Chelsea won the FA Youth Cup for the first time since 1961 after a brilliant second-half comeback against Aston Villa at a noisy Stamford Bridge.
The first leg had finished 1-1 at Villa Park and so the teams headed to our west London home with it all to play for.
Goals from Marko Mitrovic and a late long-ranger from captain Conor Clifford overturned a half-time deficit after Villa forward Kofi Poyser had given his side the lead with a header against the run of play.
It sealed the third FA Youth Cup victory in our history, after previous successes in 1960 and 1961.

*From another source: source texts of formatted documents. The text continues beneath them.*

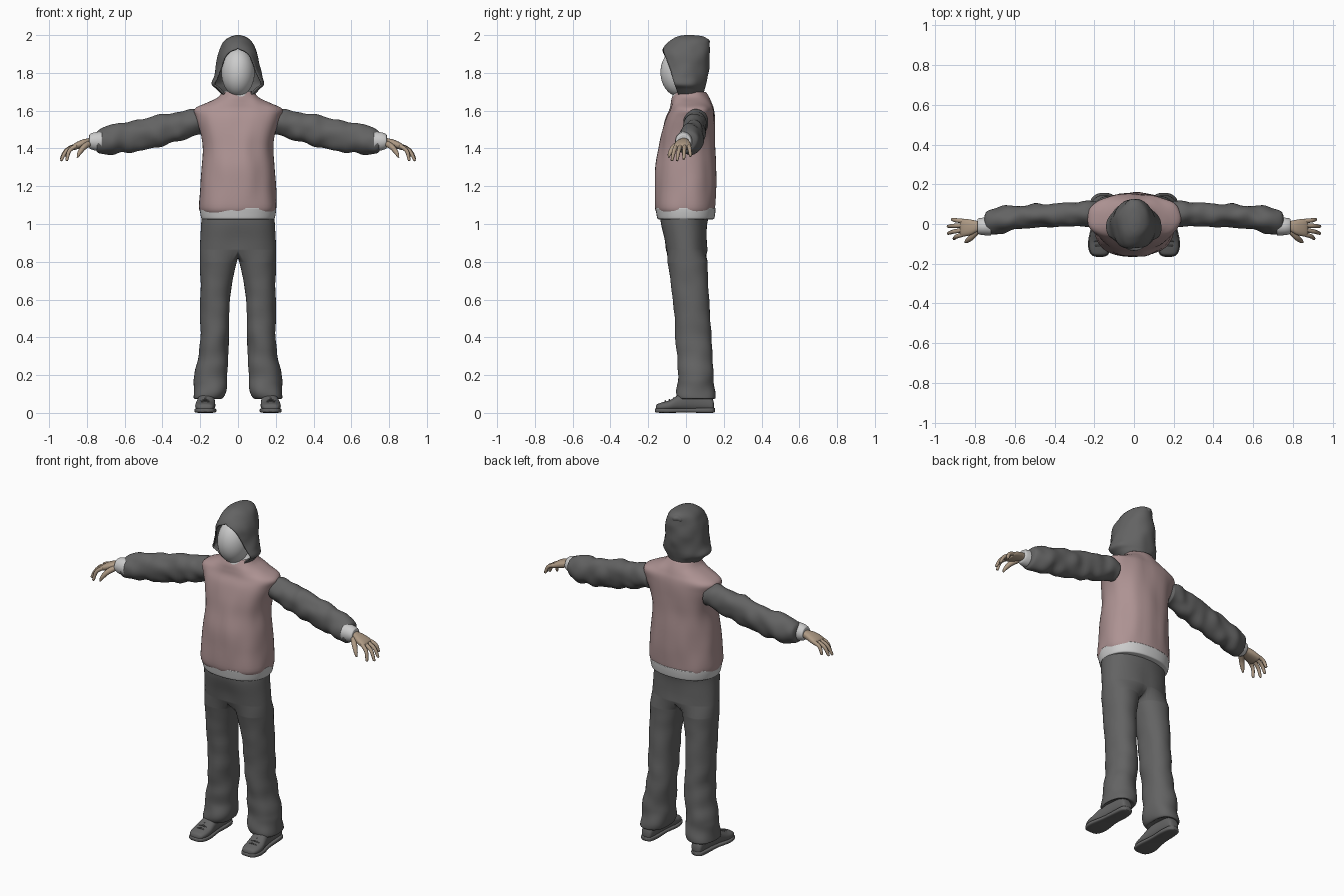
import bpy, bmesh, math
from mathutils import Vector, noise

if "Cube" in bpy.data.objects:
    bpy.data.objects.remove(bpy.data.objects["Cube"])


def material(name, rgb):
    m = bpy.data.materials.new(name)
    m.diffuse_color = (*rgb, 1)
    m.use_nodes = True
    m.node_tree.nodes["Principled BSDF"].inputs["Base Color"].default_value = m.diffuse_color
    return m


DARK = material("dark_cloth", (0.125, 0.125, 0.125))
PINK = material("pink_cloth", (0.42, 0.29, 0.29))
LIGHT = material("light_knit", (0.7, 0.7, 0.7))
SKIN = material("skin", (0.42, 0.32, 0.23))


def finish(name, bm, mat=None, mirror=False, thick=0):
    bmesh.ops.remove_doubles(bm, verts=bm.verts, dist=1e-5)
    bmesh.ops.recalc_face_normals(bm, faces=bm.faces)
    me = bpy.data.meshes.new(name)
    bm.to_mesh(me)
    bm.free()
    for p in me.polygons:
        p.use_smooth = True
    ob = bpy.data.objects.new(name, me)
    bpy.context.collection.objects.link(ob)
    if mat:
        me.materials.append(mat)
    if mirror:
        mod = ob.modifiers.new("mirror", 'MIRROR')
        mod.merge_threshold = 0.0005
    if thick:
        mod = ob.modifiers.new("thickness", 'SOLIDIFY')
        mod.thickness = thick
    return ob


def smooth_rows(rows, steps):
    """Catmull-Rom interpolation of table rows."""
    out = []
    for i in range(len(rows) - 1):
        p = [rows[max(0, min(len(rows) - 1, i + k))] for k in (-1, 0, 1, 2)]
        for s in range(steps):
            t = s / steps
            out.append([0.5 * (2 * b + (c - a) * t + (2 * a - 5 * b + 4 * c - d) * t * t
                               + (3 * b - a - 3 * c + d) * t ** 3) for a, b, c, d in zip(*p)])
    return out + [list(rows[-1])]


def wrinkle(co, centre, amount, scale):
    n = noise.noise(Vector([c * s for c, s in zip(co, scale)]))
    return co + (co - centre).normalized() * n * amount


def oval(row, axis, angles, power=2.0, amount=0, scale=(12, 12, 12)):
    """Ring from extents: (position, low1, high1, low2, high2)."""
    a, l1, h1, l2, h2 = row
    i, j = [k for k in range(3) if k != axis]
    mid = Vector((0, 0, 0))
    mid[axis], mid[i], mid[j] = a, (l1 + h1) / 2, (l2 + h2) / 2
    pts = []
    for t in angles:
        c, s = math.cos(t), math.sin(t)
        co = mid.copy()
        co[i] += math.copysign(abs(c) ** (2 / power), c) * (h1 - l1) / 2
        co[j] += math.copysign(abs(s) ** (2 / power), s) * (h2 - l2) / 2
        pts.append(wrinkle(co, mid, amount, scale))
    return pts


def skin(bm, rings, closed=True, caps=(True, True)):
    vs = [[bm.verts.new(p) for p in r] for r in rings]
    n = len(vs[0])
    for a, b in zip(vs, vs[1:]):
        for k in range(n if closed else n - 1):
            bm.faces.new((a[k], a[(k + 1) % n], b[(k + 1) % n], b[k]))
    for r, cap in zip((vs[0], vs[-1]), caps):
        if cap:
            bm.faces.new(r)
    return vs


def loft(name, rows, axis, mat=None, mirror=False, power=2.0, amount=0,
         scale=(12, 12, 12), seg=40, steps=5):
    ang = [2 * math.pi * k / seg for k in range(seg)]
    bm = bmesh.new()
    skin(bm, [oval(r, axis, ang, power, amount, scale) for r in smooth_rows(rows, steps)])
    return finish(name, bm, mat, mirror)


def tube(name, pts, radii, mat, seg=12):
    rows = smooth_rows([(*p, r) for p, r in zip(pts, radii)], 4)
    rings = []
    for k, r in enumerate(rows):
        d = Vector(rows[min(k + 1, len(rows) - 1)][:3]) - Vector(rows[max(k - 1, 0)][:3])
        q = d.to_track_quat('Z', 'Y')
        rings.append([Vector(r[:3]) + q @ Vector((math.cos(2 * math.pi * s / seg) * r[3],
                      math.sin(2 * math.pi * s / seg) * r[3], 0)) for s in range(seg)])
    bm = bmesh.new()
    skin(bm, rings)
    return finish(name, bm, mat, True)


# Jacket body, waistband and collar
loft("jacket_body", [
    (1.055, -.19, .19, -.15, .148), (1.09, -.203, .203, -.165, .157), (1.2, -.197, .197, -.165, .16),
    (1.3, -.19, .19, -.16, .158), (1.4, -.184, .184, -.143, .155), (1.48, -.195, .195, -.13, .155),
    (1.56, -.222, .222, -.108, .153), (1.608, -.233, .233, -.085, .147), (1.64, -.17, .17, -.077, .135),
    (1.67, -.11, .11, -.07, .12), (1.70, -.085, .085, -.055, .10)],
    2, PINK, power=2.3, amount=.008, scale=(13, 13, 5), seg=56)
loft("waistband", [(1.025, -.186, .186, -.145, .142), (1.03, -.194, .194, -.152, .15),
                   (1.06, -.2, .2, -.158, .155), (1.085, -.202, .202, -.162, .157)],
     2, LIGHT, power=2.3, seg=56)
loft("collar", [(1.64, -.085, .085, -.075, .09), (1.675, -.08, .08, -.072, .088),
                (1.705, -.074, .074, -.062, .085)], 2, LIGHT)

# Sleeves and cuffs
loft("sleeve", [
    (.19, .0, .11, 1.475, 1.60), (.25, -.008, .116, 1.458, 1.607), (.32, -.012, .112, 1.438, 1.595),
    (.42, -.012, .102, 1.412, 1.577), (.52, -.018, .098, 1.388, 1.555), (.62, -.033, .09, 1.376, 1.532),
    (.70, -.052, .08, 1.37, 1.512), (.74, -.058, .062, 1.378, 1.492), (.752, -.045, .04, 1.395, 1.475)],
    0, DARK, True, amount=.012, scale=(16, 14, 14), seg=36, steps=6)
loft("cuff", [(.72, -.058, .036, 1.388, 1.488), (.76, -.056, .032, 1.39, 1.485),
              (.785, -.05, .026, 1.4, 1.475), (.787, -.04, .016, 1.412, 1.465)], 0, LIGHT, True)

# Hands
loft("palm", [(.76, -.038, .016, 1.415, 1.46), (.79, -.04, .016, 1.412, 1.454), (.82, -.055, .022, 1.404, 1.448),
              (.85, -.062, .026, 1.396, 1.436), (.87, -.062, .025, 1.392, 1.424), (.876, -.05, .014, 1.4, 1.415)],
     0, SKIN, True, power=2.5, seg=24)
for label, base_y, tip in (("index", -.051, (.907, -.075, 1.335)), ("middle", -.029, (.937, -.048, 1.335)),
                           ("ring", -.007, (.938, -.012, 1.343)), ("little", .014, (.917, .024, 1.358))):
    base, tip = Vector((.855, base_y, 1.415)), Vector(tip)
    bend = base.lerp(tip, .5) + Vector((.012, 0, .012))
    tube(label + "_finger", [base, bend, tip.lerp(bend, .1), tip], [.0115, .0105, .0075, .003], SKIN)
tube("thumb", [(.79, -.035, 1.425), (.818, -.066, 1.405), (.84, -.085, 1.375), (.85, -.092, 1.352)],
     [.016, .015, .011, .004], SKIN)

# Trousers: half a pelvis splitting into one leg, mirrored
M, K = 30, 10
bm = bmesh.new()
half = [math.pi * (k / M - .5) for k in range(M + 1)]
pelvis = smooth_rows([(1.06, -.19, .19, -.135, .125), (1.0, -.194, .194, -.132, .112),
                      (.92, -.199, .199, -.116, .11), (.86, -.201, .201, -.108, .113)], 5)
rings = [oval(r, 2, half, 2.3, .006, (9, 9, 5)) for r in pelvis]
for r in rings:
    r[0].x = r[-1].x = 0
skin(bm, rings, False, (False, False))
top = rings[-1]
arch = [Vector((0, top[-1].y + (top[0].y - top[-1].y) * (.5 - .5 * math.cos(math.pi * k / K)),
                .86 - .04 * math.sin(math.pi * k / K))) for k in range(1, K)]
w = math.radians(138)
ang = [-w + 2 * w * k / M for k in range(M + 1)]
ang += [w + (2 * math.pi - 2 * w) * k / K for k in range(1, K)]
leg = smooth_rows([(.80, .006, .201, -.098, .115), (.74, .02, .2, -.087, .115), (.6, .04, .199, -.07, .121),
                   (.4, .05, .2, -.053, .135), (.25, .056, .213, -.046, .145), (.16, .058, .235, -.048, .148),
                   (.1, .064, .238, -.055, .15), (.075, .08, .232, -.045, .145), (.085, .1, .21, -.02, .12)], 7)
skin(bm, [top + arch] + [oval(r, 2, ang, 2.2, .004 + .014 * max(0, .75 - r[0]), (10, 10, 11)) for r in leg],
     True, (False, True))
finish("trousers", bm, DARK, True)

# Shoes
loft("shoe_upper", [(-.160, .155, .19, .015, .032), (-.152, .135, .212, .012, .046), (-.125, .124, .224, .01, .056),
                    (-.085, .12, .226, .01, .068), (-.03, .122, .215, .01, .10), (.04, .125, .205, .01, .12),
                    (.11, .128, .2, .01, .1), (.14, .135, .195, .012, .075), (.148, .15, .18, .02, .05)],
     1, DARK, True, power=2.4, seg=32)
loft("shoe_sole", [(-.165, .155, .19, .006, .02), (-.156, .132, .214, .002, .025), (-.125, .118, .229, 0, .026),
                   (-.08, .115, .23, 0, .024), (0, .124, .214, .002, .024), (.08, .122, .208, 0, .026),
                   (.135, .13, .202, 0, .028), (.153, .15, .182, .004, .025)], 1, DARK, True, power=4, seg=32)
for k in range(3):
    y, z = -.108 + .022 * k, .060 + .007 * k
    tube("shoelace", [(.148, y, z - .006), (.173, y - .002, z + .003), (.2, y, z - .006)], [.004] * 3, DARK, 8)

# Blank face
bm = bmesh.new()
bmesh.ops.create_uvsphere(bm, u_segments=40, v_segments=28, radius=1)
for v in bm.verts:
    v.co = Vector((v.co.x * .088, v.co.y * .1 - .035, v.co.z * .128 + 1.803))
finish("face", bm)

# Hood: shell of ovals cut open along a slanted front plane
bm = bmesh.new()
rings = []
for z, hx, y0, y1 in smooth_rows([
        (1.685, .085, -.09, .095), (1.715, .112, -.115, .10), (1.74, .136, -.135, .105), (1.78, .126, -.145, .115),
        (1.84, .115, -.142, .122), (1.90, .106, -.132, .125), (1.945, .086, -.11, .122), (1.975, .064, -.08, .118),
        (1.993, .036, -.042, .09), (2.0, .01, -.005, .04)], 6):
    cy, hy = (y0 + y1) / 2, (y1 - y0) / 2
    plane = -.12 + (1.92 - z) * .33
    f = math.acos(max(-1, min(1, (cy - plane) / hy)))
    mid = Vector((0, cy, z))
    ring = [f + (2 * math.pi - 2 * f) * k / 48 for k in range(49)]
    rings.append([wrinkle(Vector((hx * math.sin(t), cy - hy * math.cos(t), z)), mid, .008, (14, 14, 14))
                  for t in ring])
skin(bm, rings, False, (False, False))
bmesh.ops.remove_doubles(bm, verts=bm.verts, dist=1e-5)
bmesh.ops.holes_fill(bm, edges=[e for e in bm.edges if e.is_boundary and
                                min(v.co.z for v in e.verts) > 1.999], sides=0)
finish("hood", bm, DARK, thick=.008)

# Folded hood tip
bm = bmesh.new()
bmesh.ops.create_icosphere(bm, subdivisions=4, radius=1)
for v in bm.verts:
    p = Vector((v.co.x * .035 - .01, v.co.y * .038 + .082, v.co.z * .03 + 1.96))
    v.co = wrinkle(p, Vector((-.01, .082, 1.96)), .012, (30, 30, 30))
finish("hood_tip", bm, DARK)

Our run to the final began at the Valley before Christmas, as a 2-1 win was secured courtesy of goals from recent first-team debutant Jeffrey Bruma and Swedish striker Mitrovic.
Emphatic 4-0 away victories in the fourth and sixth round – against Nottingham Forest and Watford respectively – sandwiched a tight 1-0 win against Portsmouth at Stamford Bridge in round five. Clifford got the winner in that game having also scored at the City Ground, with Josh McEachran among those to have netted at Vicarage Road.
We were drawn to play Blackburn in the semi-finals. In the first leg game in the North-West, an own goal in our favour proved the difference. When the sides met again at the Bridge, the Blues put in a fine performance and thoroughly deserved the 4-0 margin of victory. Jacopo Sala notched two with fellow attackers Mitrovic and Gokhan Tore weighing in with a goal apiece.
That meant a second final appearance in three years but, unlike in 2008, it was Chelsea that lifted the cup.
Jeffrey Bruma equalised with a fine free-kick in the first leg against Aston Villa, with the Blues unfortunate not to return from Birmingham with an advantage after striking woodwork on three separate occasions.
But it mattered not a jot in the end as Mitrovic and Clifford struck at the Bridge to seal a 3-2 aggregate victory in a two-legged tie definitely edged by Chelsea.
With many goals scored allied to just three conceded over the course of the tournament, it was clear our quality in both boxes was what proved decisive in the first of our modern-day Youth Cup triumphs.